### What you should do
Copy each line below that contains "outline".

== Given data ==

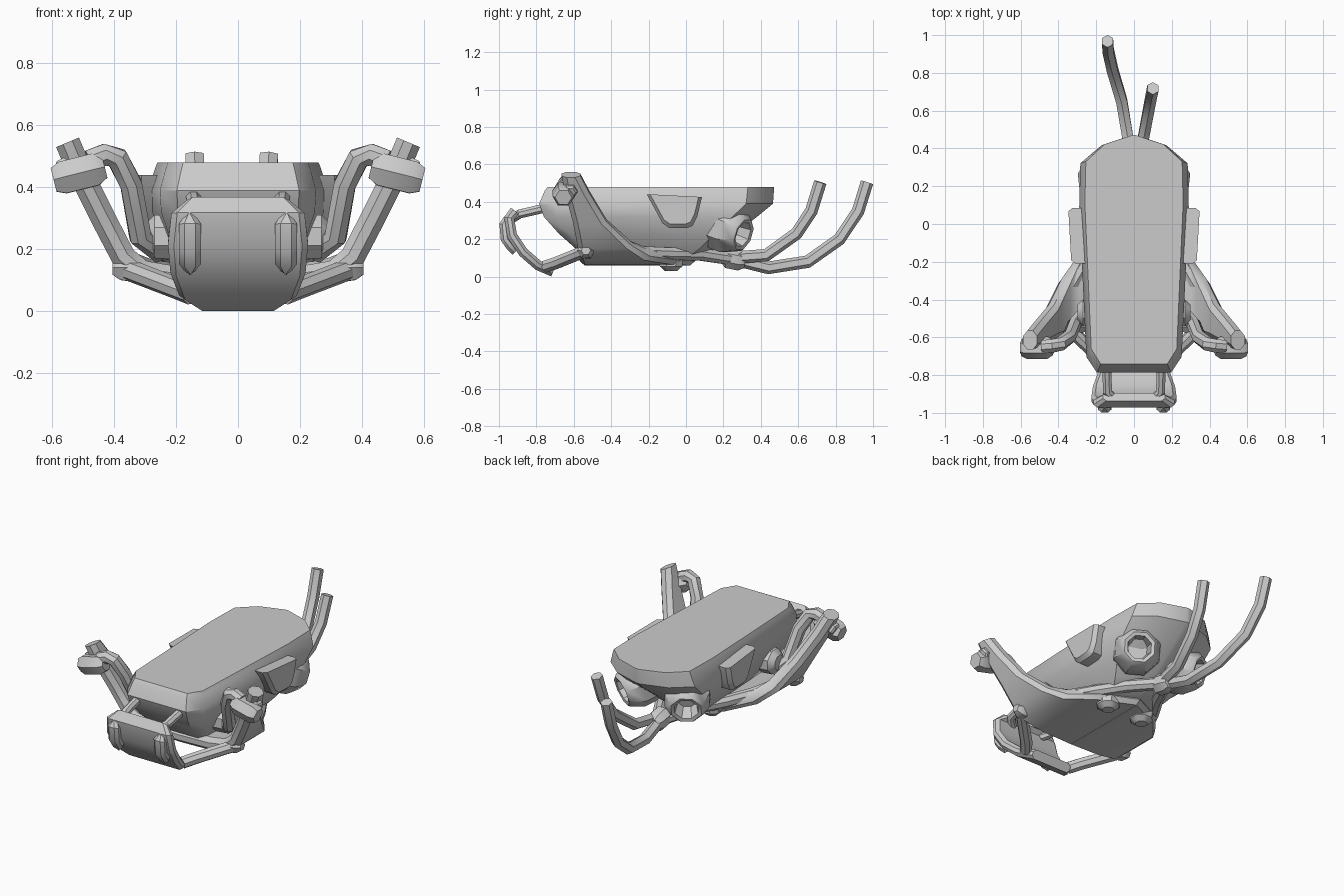
import bpy, bmesh, math
from mathutils import Vector as V

if "Cube" in bpy.data.objects:
    bpy.data.objects.remove(bpy.data.objects["Cube"])


def loft(name, rings, caps=True):
    """Skin a list of equal-length vertex rings into one object."""
    bm = bmesh.new()
    vs = [[bm.verts.new(p) for p in r] for r in rings]
    n = len(vs[0])
    for a, b in zip(vs, vs[1:]):
        for i in range(n):
            j = (i + 1) % n
            bm.faces.new((a[i], a[j], b[j], b[i]))
    if caps:
        bm.faces.new(vs[0])
        bm.faces.new(vs[-1])
    bmesh.ops.recalc_face_normals(bm, faces=bm.faces)
    me = bpy.data.meshes.new(name)
    bm.to_mesh(me)
    bm.free()
    ob = bpy.data.objects.new(name, me)
    bpy.context.collection.objects.link(ob)
    return ob


def circle(c, d, r, n, ref=V((1, 0, 0.01))):
    d = d.normalized()
    u = (ref - d * ref.dot(d)).normalized()
    w = d.cross(u)
    return [c + r * (u * math.cos(a) + w * math.sin(a))
            for a in (2 * math.pi * (i + .5) / n for i in range(n))]


def tube(name, pts, r, n=8, ref=V((1, 0, 0.01))):
    p = [V(q) for q in pts]
    rings = []
    for i, q in enumerate(p):
        a, b = p[max(i - 1, 0)], p[min(i + 1, len(p) - 1)]
        rings.append(circle(q, b - a, r, n, ref))
    return loft(name, rings)


def turned(name, base, d, profile, n=8):
    """Lathe (distance, radius) pairs around a tilted axis."""
    base, d = V(base), V(d).normalized()
    ref = V((0, 0.02, 1)) if abs(d.z) < .9 else V((1, 0, 0))
    return loft(name, [circle(base + d * t, d, r, n, ref) for t, r in profile])


def slab(name, secs, axis, th):
    """Chamfered plate swept through (centre, half width) sections."""
    axis = V(axis)
    rings = []
    for i, (c, hw) in enumerate(secs):
        a, b = secs[max(i - 1, 0)][0], secs[min(i + 1, len(secs) - 1)][0]
        t = V(b) - V(a)
        nrm = (t - axis * t.dot(axis)).cross(axis).normalized()
        k = hw - th * .7
        prof = [(hw, .4), (k, 1), (-k, 1), (-hw, .4), (-hw, -.4), (-k, -1), (k, -1), (hw, -.4)]
        rings.append([V(c) + axis * u + nrm * v * th for u, v in prof])
    return loft(name, rings)


def mirror(ob):
    m = ob.modifiers.new("mirror", 'MIRROR')
    e = bpy.data.objects.get("mirror_centre")
    if e:
        m.mirror_object = e
    return ob


# Main hull: flat deck, tapering down to a narrow keel
def outline(z, yf, yr, w):
    L = yr - yf
    half = [(.68, 0), (.87, .065), (1, .70), (.98, .885), (.6, .96), (.04, 1)]
    right = [V((x * w, yf + t * L, z)) for x, t in half]
    return right + [V((-p.x, p.y, p.z)) for p in reversed(right)]


loft("hull", [outline(.48, -.74, .47, .26), outline(.46, -.755, .47, .268),
              outline(.39, -.785, .465, .29), outline(.32, -.76, .38, .285),
              outline(.23, -.68, .26, .25), outline(.15, -.59, .16, .2),
              outline(.09, -.52, .06, .15)])

# Front bumper plate
slab("bumper", [((0, -.915, .352), .165), ((0, -.945, .315), .215), ((0, -.93, .22), .226),
                ((0, -.87, .13), .218), ((0, -.79, .06), .19), ((0, -.71, .026), .135)],
     (1, 0, 0), .027)

# Bumper lights and struts
mirror(slab("bumper_light", [((.155, -.952, .305), .015), ((.155, -.972, .28), .036),
                             ((.155, -.965, .2), .036), ((.155, -.935, .16), .036),
                             ((.155, -.91, .135), .015)], (1, 0, 0), .026))
mirror(tube("bumper_top_strut", [(.1, -.93, .31), (.14, -.89, .335), (.145, -.74, .37)], .026))
mirror(tube("bumper_lower_strut", [(.15, -.75, .055), (.2, -.69, .075), (.37, -.53, .14)], .035))
mirror(turned("strut_joint", (.32, -.535, .14), (1, 0, 0),
              [(0, .04), (.03, .05), (.06, .045), (.085, .025)], 6))

# Swept arms blending into the belly plate
mirror(slab("arm", [((.55, -.615, .545), .05), ((.51, -.58, .45), .065), ((.435, -.515, .3), .09),
                    ((.37, -.435, .175), .145), ((.31, -.385, .125), .19),
                    ((.2, -.31, .105), .26), ((0, -.26, .1), .31)], (0, 1, 0), .04))
mirror(tube("belly_rail", [(.36, -.38, .16), (.28, -.24, .13), (.2, -.08, .122),
                           (.11, .07, .12), (.02, .24, .095)], .036))
mirror(turned("arm_tip", (.43, -.655, .465), (1, 0, -.25),
              [(0, .04), (.03, .06), (.14, .06), (.17, .045)], 6))
mirror(turned("arm_knob", (.515, -.62, .48), (.45, 0, .9) and (.4, 0, -.2),
              [(0, .03), (.01, .04), (.06, .04), (.07, .03)], 6))
mirror(tube("arm_brace", [(.48, -.65, .485), (.43, -.645, .505), (.39, -.635, .495),
                          (.345, -.60, .41), (.315, -.53, .24), (.25, -.46, .19)], .038, 8, V((0, 1, .01))))
mirror(turned("brace_mount", (.2, -.47, .24), (1, 0, 0),
              [(0, .08), (.07, .075), (.1, .045)], 8))

# Side scoops
scoop = []
for x, k in ((.22, 1), (.318, 1), (.34, .88)):
    out = [(-.21, .44), (.085, .425), (.06, .32), (.035, .272), (.005, .26), (-.09, .26), (-.125, .285)]
    scoop.append([V((x + .05 * (y + .06) * (x > .3), -.06 + (y + .06) * k, .44 + (z - .44) * k))
                  for y, z in out])
mirror(loft("side_scoop", scoop))

# Rear thrusters with hollow nozzles
mirror(turned("thruster", (.15, .2, .265), (.5, .8, -.3),
              [(-.12, .10), (-.02, .135), (.05, .135), (.125, .1), (.135, .09),
               (.13, .07), (.05, .055)]))

# Belly feet
mirror(turned("belly_foot", (.12, -.08, .1), (0, 0, -1),
              [(0, .07), (.045, .065), (.07, .035)], 8))

# Tail coupling and the two uneven tails
turned("tail_coupling", (0, .2, .105), (0, 1, -.2),
       [(0, .04), (.02, .06), (.09, .06), (.12, .04)], 8)
tube("long_tail", [(-.01, .27, .09), (-.03, .44, .047), (-.065, .65, .08), (-.115, .82, .2),
                   (-.137, .92, .35), (-.14, .968, .505)], .034, 6)
tube("short_tail", [(.01, .24, .1), (.045, .43, .115), (.075, .59, .23), (.09, .67, .35),
                    (.1, .718, .505)], .034, 6)

# Soft shading with crisp edges
for ob in bpy.context.collection.objects:
    ob.select_set(True)
    bpy.context.view_layer.objects.active = ob
bpy.ops.object.shade_smooth_by_angle(angle=math.radians(35))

===

### Written response
def outline(z, yf, yr, w):
loft("hull", [outline(.48, -.74, .47, .26), outline(.46, -.755, .47, .268),
              outline(.39, -.785, .465, .29), outline(.32, -.76, .38, .285),
              outline(.23, -.68, .26, .25), outline(.15, -.59, .16, .2),
              outline(.09, -.52, .06, .15)])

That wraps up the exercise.